◆ **What you have to do**
Look through the records below for the line with "tree.add(tier);". Return that line and each one after it up to and including the line with "faceShape.holes.push(new THREE.Path(groove));", exactly.

◆ **Saved entries**
+ + + + + + +
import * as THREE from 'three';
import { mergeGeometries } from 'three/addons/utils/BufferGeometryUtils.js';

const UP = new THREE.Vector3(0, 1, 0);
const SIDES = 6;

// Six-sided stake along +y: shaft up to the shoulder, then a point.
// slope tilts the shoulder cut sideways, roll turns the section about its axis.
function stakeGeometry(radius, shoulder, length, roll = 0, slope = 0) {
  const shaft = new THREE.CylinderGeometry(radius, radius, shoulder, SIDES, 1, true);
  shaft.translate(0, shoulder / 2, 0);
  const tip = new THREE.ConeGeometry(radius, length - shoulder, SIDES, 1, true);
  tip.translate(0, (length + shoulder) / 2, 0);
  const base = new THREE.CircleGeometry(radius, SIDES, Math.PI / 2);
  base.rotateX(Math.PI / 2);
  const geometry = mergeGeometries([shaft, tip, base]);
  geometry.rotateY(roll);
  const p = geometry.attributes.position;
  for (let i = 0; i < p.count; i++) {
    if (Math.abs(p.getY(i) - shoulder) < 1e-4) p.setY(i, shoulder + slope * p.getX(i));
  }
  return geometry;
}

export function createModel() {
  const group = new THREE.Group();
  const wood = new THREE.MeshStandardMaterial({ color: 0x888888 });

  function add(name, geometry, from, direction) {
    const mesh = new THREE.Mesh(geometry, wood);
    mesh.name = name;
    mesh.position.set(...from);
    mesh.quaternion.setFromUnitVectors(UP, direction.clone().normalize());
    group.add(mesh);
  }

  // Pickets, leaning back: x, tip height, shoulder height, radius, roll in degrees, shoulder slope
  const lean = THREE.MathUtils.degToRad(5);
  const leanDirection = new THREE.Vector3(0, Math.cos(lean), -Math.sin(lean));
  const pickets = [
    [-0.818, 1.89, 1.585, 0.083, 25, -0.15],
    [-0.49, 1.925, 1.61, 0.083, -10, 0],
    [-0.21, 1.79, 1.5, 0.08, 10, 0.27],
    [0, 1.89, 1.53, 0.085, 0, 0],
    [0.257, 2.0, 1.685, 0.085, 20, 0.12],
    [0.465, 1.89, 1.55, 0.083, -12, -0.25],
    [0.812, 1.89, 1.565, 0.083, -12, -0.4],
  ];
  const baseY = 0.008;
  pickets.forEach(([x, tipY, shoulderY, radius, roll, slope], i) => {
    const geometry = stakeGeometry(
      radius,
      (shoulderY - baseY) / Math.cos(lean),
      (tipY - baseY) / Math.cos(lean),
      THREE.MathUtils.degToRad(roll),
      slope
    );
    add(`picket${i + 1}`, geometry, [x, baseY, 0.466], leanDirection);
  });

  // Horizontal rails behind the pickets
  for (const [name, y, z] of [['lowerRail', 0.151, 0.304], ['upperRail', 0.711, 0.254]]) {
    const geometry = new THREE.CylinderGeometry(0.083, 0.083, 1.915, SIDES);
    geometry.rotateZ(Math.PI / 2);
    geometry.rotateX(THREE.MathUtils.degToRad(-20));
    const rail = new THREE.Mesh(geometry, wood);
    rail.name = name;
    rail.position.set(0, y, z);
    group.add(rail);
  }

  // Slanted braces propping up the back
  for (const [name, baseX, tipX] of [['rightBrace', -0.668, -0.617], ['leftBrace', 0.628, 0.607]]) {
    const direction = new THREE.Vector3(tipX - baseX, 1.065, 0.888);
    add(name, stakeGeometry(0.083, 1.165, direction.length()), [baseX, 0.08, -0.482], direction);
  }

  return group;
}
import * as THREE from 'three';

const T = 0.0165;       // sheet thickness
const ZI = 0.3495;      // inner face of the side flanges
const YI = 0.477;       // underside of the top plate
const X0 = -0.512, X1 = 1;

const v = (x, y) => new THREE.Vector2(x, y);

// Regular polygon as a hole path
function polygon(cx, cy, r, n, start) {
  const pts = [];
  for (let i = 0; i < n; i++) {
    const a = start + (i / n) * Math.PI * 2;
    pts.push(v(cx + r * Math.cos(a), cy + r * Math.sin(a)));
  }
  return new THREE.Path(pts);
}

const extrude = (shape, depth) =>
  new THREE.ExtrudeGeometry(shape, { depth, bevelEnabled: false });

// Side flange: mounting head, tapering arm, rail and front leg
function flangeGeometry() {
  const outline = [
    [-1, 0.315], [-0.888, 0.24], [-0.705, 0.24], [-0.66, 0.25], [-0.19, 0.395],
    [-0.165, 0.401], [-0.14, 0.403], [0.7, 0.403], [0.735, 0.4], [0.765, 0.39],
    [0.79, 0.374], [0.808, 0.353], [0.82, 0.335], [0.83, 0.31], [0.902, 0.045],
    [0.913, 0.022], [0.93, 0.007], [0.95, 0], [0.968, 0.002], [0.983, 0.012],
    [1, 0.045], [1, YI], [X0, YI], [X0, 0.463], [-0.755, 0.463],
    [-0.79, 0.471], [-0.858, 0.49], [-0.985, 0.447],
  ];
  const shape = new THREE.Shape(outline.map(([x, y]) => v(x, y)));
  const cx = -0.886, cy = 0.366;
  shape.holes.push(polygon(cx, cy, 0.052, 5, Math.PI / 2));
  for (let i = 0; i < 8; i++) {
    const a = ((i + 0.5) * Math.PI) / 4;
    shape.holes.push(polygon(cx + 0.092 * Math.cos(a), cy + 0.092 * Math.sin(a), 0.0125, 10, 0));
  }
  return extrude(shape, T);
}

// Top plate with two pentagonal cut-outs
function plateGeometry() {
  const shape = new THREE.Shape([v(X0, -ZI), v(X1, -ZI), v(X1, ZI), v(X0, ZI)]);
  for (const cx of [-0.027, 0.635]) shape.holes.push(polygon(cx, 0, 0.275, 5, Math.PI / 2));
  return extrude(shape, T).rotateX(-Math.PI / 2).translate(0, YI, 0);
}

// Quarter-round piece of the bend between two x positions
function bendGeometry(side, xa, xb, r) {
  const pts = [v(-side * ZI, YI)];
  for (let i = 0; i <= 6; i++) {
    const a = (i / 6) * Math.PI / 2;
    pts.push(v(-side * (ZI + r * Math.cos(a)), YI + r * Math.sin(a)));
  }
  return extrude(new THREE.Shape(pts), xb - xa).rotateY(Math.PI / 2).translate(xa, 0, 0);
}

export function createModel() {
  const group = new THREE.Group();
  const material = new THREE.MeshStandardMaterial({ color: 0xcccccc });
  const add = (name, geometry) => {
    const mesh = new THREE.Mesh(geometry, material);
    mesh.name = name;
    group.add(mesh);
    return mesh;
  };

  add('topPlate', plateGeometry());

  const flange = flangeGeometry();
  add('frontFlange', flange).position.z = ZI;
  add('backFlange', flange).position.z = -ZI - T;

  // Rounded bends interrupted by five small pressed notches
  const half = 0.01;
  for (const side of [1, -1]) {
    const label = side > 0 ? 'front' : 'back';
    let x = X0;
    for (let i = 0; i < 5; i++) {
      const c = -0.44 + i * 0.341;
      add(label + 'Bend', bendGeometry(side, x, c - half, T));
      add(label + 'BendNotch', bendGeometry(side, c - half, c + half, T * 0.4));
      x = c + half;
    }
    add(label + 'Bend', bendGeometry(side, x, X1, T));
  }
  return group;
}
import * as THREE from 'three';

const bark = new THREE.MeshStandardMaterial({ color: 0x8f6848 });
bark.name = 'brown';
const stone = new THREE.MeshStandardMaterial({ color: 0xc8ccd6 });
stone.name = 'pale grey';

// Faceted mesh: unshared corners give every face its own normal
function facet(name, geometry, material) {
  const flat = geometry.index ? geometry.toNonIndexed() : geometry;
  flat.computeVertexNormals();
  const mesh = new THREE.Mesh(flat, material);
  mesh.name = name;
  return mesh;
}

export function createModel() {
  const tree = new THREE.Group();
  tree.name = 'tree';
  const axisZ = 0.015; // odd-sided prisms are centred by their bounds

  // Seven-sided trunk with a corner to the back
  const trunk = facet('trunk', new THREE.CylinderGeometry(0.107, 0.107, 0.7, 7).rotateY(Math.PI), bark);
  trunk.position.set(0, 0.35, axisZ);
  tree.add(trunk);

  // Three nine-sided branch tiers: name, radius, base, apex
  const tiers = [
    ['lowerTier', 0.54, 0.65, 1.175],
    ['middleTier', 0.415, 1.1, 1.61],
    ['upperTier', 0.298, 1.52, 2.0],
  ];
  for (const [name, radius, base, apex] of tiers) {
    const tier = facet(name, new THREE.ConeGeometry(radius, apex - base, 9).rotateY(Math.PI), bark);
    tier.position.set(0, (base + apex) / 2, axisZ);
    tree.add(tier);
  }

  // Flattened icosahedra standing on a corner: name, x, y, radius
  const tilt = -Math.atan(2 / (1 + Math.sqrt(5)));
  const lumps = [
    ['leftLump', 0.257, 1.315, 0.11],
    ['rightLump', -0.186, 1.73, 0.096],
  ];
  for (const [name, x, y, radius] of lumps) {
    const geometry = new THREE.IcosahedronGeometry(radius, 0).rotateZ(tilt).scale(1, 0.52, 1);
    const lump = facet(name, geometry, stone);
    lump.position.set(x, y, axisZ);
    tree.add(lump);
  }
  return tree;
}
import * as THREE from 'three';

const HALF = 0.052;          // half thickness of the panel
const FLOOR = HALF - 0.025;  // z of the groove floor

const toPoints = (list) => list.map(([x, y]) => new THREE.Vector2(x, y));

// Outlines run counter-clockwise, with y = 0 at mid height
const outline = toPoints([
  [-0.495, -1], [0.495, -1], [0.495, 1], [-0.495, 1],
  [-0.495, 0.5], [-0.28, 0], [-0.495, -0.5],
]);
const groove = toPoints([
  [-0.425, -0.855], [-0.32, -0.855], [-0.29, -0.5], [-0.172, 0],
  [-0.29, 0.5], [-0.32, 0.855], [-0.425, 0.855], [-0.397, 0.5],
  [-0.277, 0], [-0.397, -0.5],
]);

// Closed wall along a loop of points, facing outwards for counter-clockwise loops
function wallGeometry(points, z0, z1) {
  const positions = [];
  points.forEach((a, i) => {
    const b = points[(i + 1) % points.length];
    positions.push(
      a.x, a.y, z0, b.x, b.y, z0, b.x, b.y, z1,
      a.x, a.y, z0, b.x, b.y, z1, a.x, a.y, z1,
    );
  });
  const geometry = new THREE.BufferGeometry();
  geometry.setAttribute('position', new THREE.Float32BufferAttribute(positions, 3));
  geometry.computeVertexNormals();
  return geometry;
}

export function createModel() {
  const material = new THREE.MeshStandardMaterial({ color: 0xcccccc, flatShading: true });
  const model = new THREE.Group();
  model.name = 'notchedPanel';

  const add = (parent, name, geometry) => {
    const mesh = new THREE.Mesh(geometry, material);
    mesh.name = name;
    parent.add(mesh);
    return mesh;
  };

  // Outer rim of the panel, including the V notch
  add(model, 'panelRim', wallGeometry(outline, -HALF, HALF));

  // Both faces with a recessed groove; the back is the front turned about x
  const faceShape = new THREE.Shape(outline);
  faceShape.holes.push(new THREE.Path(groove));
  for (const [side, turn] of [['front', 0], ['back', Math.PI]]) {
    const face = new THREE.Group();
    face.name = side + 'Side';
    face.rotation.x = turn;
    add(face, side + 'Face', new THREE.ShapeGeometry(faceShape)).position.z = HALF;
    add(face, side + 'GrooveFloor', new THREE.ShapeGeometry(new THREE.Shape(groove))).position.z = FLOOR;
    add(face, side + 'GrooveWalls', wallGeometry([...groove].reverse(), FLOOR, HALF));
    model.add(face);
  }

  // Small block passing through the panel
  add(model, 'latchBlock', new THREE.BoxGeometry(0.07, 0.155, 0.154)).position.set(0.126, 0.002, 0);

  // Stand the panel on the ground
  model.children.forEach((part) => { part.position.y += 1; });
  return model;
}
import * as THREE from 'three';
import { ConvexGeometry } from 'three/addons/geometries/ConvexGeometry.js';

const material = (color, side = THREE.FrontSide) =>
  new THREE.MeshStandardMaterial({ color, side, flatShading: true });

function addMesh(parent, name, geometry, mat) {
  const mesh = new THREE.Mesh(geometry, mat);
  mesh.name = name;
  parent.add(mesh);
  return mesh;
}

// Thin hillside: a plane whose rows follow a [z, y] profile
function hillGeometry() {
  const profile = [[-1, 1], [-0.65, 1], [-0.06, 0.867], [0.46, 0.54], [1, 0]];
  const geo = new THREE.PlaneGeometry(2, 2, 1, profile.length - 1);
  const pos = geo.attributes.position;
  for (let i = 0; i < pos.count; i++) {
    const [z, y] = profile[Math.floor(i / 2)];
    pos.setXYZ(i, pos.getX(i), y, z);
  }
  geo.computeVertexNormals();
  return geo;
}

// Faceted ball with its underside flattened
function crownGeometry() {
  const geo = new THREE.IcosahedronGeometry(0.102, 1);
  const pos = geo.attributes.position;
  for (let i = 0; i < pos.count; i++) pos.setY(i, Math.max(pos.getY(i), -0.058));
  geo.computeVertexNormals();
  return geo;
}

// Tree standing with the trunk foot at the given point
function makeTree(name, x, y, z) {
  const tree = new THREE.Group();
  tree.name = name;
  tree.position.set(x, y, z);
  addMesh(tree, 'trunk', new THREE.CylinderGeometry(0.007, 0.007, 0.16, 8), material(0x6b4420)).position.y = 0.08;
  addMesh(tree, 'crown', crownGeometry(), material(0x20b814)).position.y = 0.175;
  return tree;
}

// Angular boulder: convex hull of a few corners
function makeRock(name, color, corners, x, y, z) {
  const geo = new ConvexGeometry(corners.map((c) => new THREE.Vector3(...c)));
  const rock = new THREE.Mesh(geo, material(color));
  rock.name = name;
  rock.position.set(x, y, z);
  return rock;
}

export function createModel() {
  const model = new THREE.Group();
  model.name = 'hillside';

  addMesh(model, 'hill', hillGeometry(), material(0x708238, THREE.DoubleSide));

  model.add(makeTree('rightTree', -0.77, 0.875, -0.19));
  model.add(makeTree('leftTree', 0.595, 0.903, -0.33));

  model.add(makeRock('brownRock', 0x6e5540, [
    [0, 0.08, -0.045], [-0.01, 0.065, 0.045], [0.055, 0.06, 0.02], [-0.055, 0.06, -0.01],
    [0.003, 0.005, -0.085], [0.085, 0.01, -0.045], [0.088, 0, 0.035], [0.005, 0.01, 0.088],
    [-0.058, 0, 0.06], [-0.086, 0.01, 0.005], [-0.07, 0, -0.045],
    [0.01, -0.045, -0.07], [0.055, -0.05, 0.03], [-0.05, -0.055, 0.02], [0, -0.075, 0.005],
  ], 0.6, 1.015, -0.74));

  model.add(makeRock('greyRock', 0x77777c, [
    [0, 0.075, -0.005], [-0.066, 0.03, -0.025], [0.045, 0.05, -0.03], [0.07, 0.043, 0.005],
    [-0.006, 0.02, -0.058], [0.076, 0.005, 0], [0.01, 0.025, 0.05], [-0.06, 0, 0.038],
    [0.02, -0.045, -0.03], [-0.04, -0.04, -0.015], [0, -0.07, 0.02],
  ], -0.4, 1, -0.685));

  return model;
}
+ + + + + + +
◆ **Solution**
    tree.add(tier);
  }

  // Flattened icosahedra standing on a corner: name, x, y, radius
  const tilt = -Math.atan(2 / (1 + Math.sqrt(5)));
  const lumps = [
    ['leftLump', 0.257, 1.315, 0.11],
    ['rightLump', -0.186, 1.73, 0.096],
  ];
  for (const [name, x, y, radius] of lumps) {
    const geometry = new THREE.IcosahedronGeometry(radius, 0).rotateZ(tilt).scale(1, 0.52, 1);
    const lump = facet(name, geometry, stone);
    lump.position.set(x, y, axisZ);
    tree.add(lump);
  }
  return tree;
}
import * as THREE from 'three';

const HALF = 0.052;          // half thickness of the panel
const FLOOR = HALF - 0.025;  // z of the groove floor

const toPoints = (list) => list.map(([x, y]) => new THREE.Vector2(x, y));

// Outlines run counter-clockwise, with y = 0 at mid height
const outline = toPoints([
  [-0.495, -1], [0.495, -1], [0.495, 1], [-0.495, 1],
  [-0.495, 0.5], [-0.28, 0], [-0.495, -0.5],
]);
const groove = toPoints([
  [-0.425, -0.855], [-0.32, -0.855], [-0.29, -0.5], [-0.172, 0],
  [-0.29, 0.5], [-0.32, 0.855], [-0.425, 0.855], [-0.397, 0.5],
  [-0.277, 0], [-0.397, -0.5],
]);

// Closed wall along a loop of points, facing outwards for counter-clockwise loops
function wallGeometry(points, z0, z1) {
  const positions = [];
  points.forEach((a, i) => {
    const b = points[(i + 1) % points.length];
    positions.push(
      a.x, a.y, z0, b.x, b.y, z0, b.x, b.y, z1,
      a.x, a.y, z0, b.x, b.y, z1, a.x, a.y, z1,
    );
  });
  const geometry = new THREE.BufferGeometry();
  geometry.setAttribute('position', new THREE.Float32BufferAttribute(positions, 3));
  geometry.computeVertexNormals();
  return geometry;
}

export function createModel() {
  const material = new THREE.MeshStandardMaterial({ color: 0xcccccc, flatShading: true });
  const model = new THREE.Group();
  model.name = 'notchedPanel';

  const add = (parent, name, geometry) => {
    const mesh = new THREE.Mesh(geometry, material);
    mesh.name = name;
    parent.add(mesh);
    return mesh;
  };

  // Outer rim of the panel, including the V notch
  add(model, 'panelRim', wallGeometry(outline, -HALF, HALF));

  // Both faces with a recessed groove; the back is the front turned about x
  const faceShape = new THREE.Shape(outline);
  faceShape.holes.push(new THREE.Path(groove));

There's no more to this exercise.